Posted by Switch Suspension on

The shock absorbers on your car or truck have a pretty important role to play in your suspension. They control the up and down movement of the vehicle, and provide comfort to your ride. Without them, all sorts of things can go south on you real quick, and you can even get into an accident as a result.

But let’s start with the basics: How do you know if your shock absorbers are worn out? Let’s take it step by step.

Push it.

The most obvious and simple way to do it is to give the car a push. Stand next to the corner where you think you’re having the problem. Push down on the top of the fender or bed, and then let go. See how many times it rebounds up and down. A vehicle with working shocks won’t bounce very much — not more than a few cycles — and each bounce will be less than the one prior. But if not, or it keeps moving up and down no matter what, you’ve got a blown shock.
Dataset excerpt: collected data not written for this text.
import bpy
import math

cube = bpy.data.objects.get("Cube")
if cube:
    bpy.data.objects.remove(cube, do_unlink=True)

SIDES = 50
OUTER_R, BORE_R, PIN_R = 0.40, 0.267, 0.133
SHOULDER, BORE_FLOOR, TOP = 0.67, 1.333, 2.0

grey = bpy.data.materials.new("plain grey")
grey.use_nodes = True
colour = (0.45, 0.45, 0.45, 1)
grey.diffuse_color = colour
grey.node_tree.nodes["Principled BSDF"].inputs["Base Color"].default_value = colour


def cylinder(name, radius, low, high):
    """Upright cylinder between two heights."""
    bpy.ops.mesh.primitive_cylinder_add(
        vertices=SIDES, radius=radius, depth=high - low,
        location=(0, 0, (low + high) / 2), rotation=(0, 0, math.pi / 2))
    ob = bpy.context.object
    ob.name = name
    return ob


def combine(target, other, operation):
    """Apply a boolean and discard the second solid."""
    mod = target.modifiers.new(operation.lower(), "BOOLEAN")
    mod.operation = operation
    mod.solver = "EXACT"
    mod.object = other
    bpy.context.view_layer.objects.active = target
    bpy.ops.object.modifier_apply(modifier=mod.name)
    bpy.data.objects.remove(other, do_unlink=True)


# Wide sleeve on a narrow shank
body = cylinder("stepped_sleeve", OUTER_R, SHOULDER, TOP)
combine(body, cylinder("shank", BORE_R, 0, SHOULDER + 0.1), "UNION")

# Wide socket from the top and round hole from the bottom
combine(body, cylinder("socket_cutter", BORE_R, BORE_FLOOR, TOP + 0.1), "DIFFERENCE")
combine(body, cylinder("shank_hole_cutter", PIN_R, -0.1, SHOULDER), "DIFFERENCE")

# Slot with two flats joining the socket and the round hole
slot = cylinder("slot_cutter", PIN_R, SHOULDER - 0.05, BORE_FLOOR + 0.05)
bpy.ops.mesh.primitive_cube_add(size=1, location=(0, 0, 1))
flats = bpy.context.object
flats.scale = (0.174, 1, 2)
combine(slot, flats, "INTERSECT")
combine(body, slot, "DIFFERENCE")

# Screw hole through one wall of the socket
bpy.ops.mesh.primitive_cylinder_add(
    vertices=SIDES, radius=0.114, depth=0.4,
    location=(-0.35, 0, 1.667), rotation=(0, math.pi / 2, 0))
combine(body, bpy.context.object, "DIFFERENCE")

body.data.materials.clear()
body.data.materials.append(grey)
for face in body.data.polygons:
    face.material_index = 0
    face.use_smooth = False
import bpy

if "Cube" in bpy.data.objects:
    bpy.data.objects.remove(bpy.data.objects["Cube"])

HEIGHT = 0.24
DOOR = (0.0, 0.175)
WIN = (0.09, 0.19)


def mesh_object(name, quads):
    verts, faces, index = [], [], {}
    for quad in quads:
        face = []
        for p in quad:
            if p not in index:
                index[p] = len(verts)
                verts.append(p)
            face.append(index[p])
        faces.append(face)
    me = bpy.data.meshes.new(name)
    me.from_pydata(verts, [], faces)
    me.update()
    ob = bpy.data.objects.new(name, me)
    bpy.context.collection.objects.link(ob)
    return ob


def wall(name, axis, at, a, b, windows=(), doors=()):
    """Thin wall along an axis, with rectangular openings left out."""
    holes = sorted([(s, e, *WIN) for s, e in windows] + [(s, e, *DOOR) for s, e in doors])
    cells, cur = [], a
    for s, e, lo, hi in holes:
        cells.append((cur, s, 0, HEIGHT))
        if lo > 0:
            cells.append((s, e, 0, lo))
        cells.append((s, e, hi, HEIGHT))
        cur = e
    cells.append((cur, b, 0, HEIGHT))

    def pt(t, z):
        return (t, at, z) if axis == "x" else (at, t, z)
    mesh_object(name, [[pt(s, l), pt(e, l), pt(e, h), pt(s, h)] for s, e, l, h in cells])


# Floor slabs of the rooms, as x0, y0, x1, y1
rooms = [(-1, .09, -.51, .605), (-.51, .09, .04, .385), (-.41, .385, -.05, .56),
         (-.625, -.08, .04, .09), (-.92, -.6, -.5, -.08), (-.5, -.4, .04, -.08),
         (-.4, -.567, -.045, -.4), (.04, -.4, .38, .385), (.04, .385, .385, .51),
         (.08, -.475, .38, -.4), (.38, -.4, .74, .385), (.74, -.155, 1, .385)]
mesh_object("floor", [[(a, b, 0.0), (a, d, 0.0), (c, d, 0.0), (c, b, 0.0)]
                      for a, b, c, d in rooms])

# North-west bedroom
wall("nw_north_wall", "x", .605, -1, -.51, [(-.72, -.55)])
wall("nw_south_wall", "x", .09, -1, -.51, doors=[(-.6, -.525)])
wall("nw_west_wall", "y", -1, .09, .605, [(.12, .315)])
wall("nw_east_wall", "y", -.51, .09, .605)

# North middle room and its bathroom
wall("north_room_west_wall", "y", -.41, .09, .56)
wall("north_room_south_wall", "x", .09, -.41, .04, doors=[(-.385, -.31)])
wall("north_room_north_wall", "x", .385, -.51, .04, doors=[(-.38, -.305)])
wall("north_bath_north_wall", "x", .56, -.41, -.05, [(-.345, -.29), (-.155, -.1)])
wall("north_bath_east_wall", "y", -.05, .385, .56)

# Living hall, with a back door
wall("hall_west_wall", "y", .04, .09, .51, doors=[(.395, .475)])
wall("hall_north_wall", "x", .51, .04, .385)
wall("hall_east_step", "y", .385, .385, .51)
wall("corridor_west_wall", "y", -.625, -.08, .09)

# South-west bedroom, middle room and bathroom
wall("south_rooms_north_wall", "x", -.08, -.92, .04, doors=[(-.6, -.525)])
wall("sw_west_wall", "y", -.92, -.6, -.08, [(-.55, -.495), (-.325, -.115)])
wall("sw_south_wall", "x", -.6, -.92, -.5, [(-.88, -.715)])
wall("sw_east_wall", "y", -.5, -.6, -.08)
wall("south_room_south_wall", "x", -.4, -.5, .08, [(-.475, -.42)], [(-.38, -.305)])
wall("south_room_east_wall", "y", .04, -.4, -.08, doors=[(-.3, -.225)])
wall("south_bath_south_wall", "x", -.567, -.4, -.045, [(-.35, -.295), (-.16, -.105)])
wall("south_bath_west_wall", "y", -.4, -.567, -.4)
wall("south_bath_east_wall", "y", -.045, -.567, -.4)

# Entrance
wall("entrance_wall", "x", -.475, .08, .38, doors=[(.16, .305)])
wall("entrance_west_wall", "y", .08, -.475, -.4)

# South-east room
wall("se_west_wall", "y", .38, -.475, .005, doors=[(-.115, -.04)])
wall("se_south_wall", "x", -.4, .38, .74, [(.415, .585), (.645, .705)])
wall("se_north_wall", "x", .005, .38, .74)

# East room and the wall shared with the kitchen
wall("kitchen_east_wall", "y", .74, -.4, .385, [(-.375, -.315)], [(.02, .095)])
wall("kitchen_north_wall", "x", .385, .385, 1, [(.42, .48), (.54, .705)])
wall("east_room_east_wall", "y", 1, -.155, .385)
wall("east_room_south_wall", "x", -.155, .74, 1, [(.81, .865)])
Go for a (safe) drive.

Take the car or truck on a quiet drive around your block. When you get up to around 20 mph, hit the brakes. Does the front end dive down severely when you do? What about when you accelerate? Does the rear end squat like crazy? Both things are indications of worn or busted shock absorbers.

Listen for noises.

Another thing to try on your drive is to listen for any weird noises. Keep an ear out for a clunk, bang, rattle or some noise you don’t normally hear whenever you hit a bump. Open the window and stick your head out a bit to check. If it sounds abnormal, you’ve probably got a problem.

Feel the road.

Still driving? Good (although we hope you’re not reading this and driving). Does your steering wheel shake like crazy when you hit a bump? If your shock absorbers aren’t functioning correctly, the coil won’t absorb the bump enough, and can cause bump steer, shaking the steering wheel.

The same rule applies if you go into a corner and the car dips to the side. If it’s leaning more than usual, something is wrong, and it’s probably the shock absorber.

What do you do about it?

The obvious answer is to replace the shock absorbers, but we don’t mean to be glib about it. Shocks are an important part of the suspension, and if they’re not working right, you’ll have problems with your comfort and your stopping distances. And if you can’t stop, well that’s not going to be a fun time for you and everyone involved.

Replacing shocks can be difficult or it can be easy, it all depends on what you’re driving. If it’s an older vehicle, the shocks and coil springs are likely separate assemblies, which means you can replace the shocks on their own. If you’ve got a new vehicle though, you might have a strut, and that’s a whole other thing.

Struts are shock absorbers that are mated with the coil springs in one assembly. As a result the whole thing is under pressure, so it takes specialized tools to separate the two. Can you do the job at home on your own? Sure. But you’ll need a spring compressor to do it correctly, and you’ll want to get an alignment afterwards, too.

Don’t freak out, but fix it. Soon.

That’s the takeaway here. If your shock absorbers are worn you need to replace them as soon as possible. It’s the safest thing for you and everyone that drives near you, so take the time to make it happen.